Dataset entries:
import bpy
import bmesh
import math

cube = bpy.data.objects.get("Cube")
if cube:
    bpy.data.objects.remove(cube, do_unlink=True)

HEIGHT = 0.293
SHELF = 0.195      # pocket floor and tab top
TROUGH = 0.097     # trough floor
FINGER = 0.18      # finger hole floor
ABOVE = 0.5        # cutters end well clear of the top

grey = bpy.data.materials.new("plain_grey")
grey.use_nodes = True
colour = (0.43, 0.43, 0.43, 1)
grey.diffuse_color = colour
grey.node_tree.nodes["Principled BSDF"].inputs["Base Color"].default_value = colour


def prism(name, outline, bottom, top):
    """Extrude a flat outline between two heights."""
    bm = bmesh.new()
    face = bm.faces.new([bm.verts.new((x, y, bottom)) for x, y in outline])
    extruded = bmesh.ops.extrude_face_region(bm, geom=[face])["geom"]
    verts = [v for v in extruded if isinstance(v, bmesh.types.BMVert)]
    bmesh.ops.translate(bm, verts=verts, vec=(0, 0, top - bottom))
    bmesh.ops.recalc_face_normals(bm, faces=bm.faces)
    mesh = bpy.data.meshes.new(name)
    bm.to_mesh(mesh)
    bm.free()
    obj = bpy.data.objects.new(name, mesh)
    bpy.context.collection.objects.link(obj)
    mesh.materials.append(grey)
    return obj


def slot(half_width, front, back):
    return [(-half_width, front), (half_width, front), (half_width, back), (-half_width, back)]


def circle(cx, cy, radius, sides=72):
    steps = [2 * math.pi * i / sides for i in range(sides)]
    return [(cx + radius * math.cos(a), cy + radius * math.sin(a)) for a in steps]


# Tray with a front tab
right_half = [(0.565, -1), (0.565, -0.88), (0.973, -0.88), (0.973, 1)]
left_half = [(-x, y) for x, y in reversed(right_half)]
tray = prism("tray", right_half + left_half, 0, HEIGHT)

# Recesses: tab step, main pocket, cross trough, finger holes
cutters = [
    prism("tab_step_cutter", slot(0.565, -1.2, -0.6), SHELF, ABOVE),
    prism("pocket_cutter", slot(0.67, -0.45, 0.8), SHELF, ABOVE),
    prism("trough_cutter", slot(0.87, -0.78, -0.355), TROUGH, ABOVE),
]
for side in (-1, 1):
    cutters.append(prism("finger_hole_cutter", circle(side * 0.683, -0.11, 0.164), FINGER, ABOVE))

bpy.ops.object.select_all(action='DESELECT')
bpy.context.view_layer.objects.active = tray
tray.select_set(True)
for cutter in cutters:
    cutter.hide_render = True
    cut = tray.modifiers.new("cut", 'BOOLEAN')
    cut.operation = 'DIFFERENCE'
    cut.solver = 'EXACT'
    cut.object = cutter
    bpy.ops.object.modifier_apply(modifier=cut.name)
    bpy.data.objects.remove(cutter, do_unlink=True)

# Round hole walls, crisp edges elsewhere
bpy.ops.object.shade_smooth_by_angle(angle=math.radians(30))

How to complete this task = Copy out all of the records verbatim.

Task solution =
import bpy
import bmesh
import math

cube = bpy.data.objects.get("Cube")
if cube:
    bpy.data.objects.remove(cube, do_unlink=True)

HEIGHT = 0.293
SHELF = 0.195      # pocket floor and tab top
TROUGH = 0.097     # trough floor
FINGER = 0.18      # finger hole floor
ABOVE = 0.5        # cutters end well clear of the top

grey = bpy.data.materials.new("plain_grey")
grey.use_nodes = True
colour = (0.43, 0.43, 0.43, 1)
grey.diffuse_color = colour
grey.node_tree.nodes["Principled BSDF"].inputs["Base Color"].default_value = colour


def prism(name, outline, bottom, top):
    """Extrude a flat outline between two heights."""
    bm = bmesh.new()
    face = bm.faces.new([bm.verts.new((x, y, bottom)) for x, y in outline])
    extruded = bmesh.ops.extrude_face_region(bm, geom=[face])["geom"]
    verts = [v for v in extruded if isinstance(v, bmesh.types.BMVert)]
    bmesh.ops.translate(bm, verts=verts, vec=(0, 0, top - bottom))
    bmesh.ops.recalc_face_normals(bm, faces=bm.faces)
    mesh = bpy.data.meshes.new(name)
    bm.to_mesh(mesh)
    bm.free()
    obj = bpy.data.objects.new(name, mesh)
    bpy.context.collection.objects.link(obj)
    mesh.materials.append(grey)
    return obj


def slot(half_width, front, back):
    return [(-half_width, front), (half_width, front), (half_width, back), (-half_width, back)]


def circle(cx, cy, radius, sides=72):
    steps = [2 * math.pi * i / sides for i in range(sides)]
    return [(cx + radius * math.cos(a), cy + radius * math.sin(a)) for a in steps]


# Tray with a front tab
right_half = [(0.565, -1), (0.565, -0.88), (0.973, -0.88), (0.973, 1)]
left_half = [(-x, y) for x, y in reversed(right_half)]
tray = prism("tray", right_half + left_half, 0, HEIGHT)

# Recesses: tab step, main pocket, cross trough, finger holes
cutters = [
    prism("tab_step_cutter", slot(0.565, -1.2, -0.6), SHELF, ABOVE),
    prism("pocket_cutter", slot(0.67, -0.45, 0.8), SHELF, ABOVE),
    prism("trough_cutter", slot(0.87, -0.78, -0.355), TROUGH, ABOVE),
]
for side in (-1, 1):
    cutters.append(prism("finger_hole_cutter", circle(side * 0.683, -0.11, 0.164), FINGER, ABOVE))

bpy.ops.object.select_all(action='DESELECT')
bpy.context.view_layer.objects.active = tray
tray.select_set(True)
for cutter in cutters:
    cutter.hide_render = True
    cut = tray.modifiers.new("cut", 'BOOLEAN')
    cut.operation = 'DIFFERENCE'
    cut.solver = 'EXACT'
    cut.object = cutter
    bpy.ops.object.modifier_apply(modifier=cut.name)
    bpy.data.objects.remove(cutter, do_unlink=True)

# Round hole walls, crisp edges elsewhere
bpy.ops.object.shade_smooth_by_angle(angle=math.radians(30))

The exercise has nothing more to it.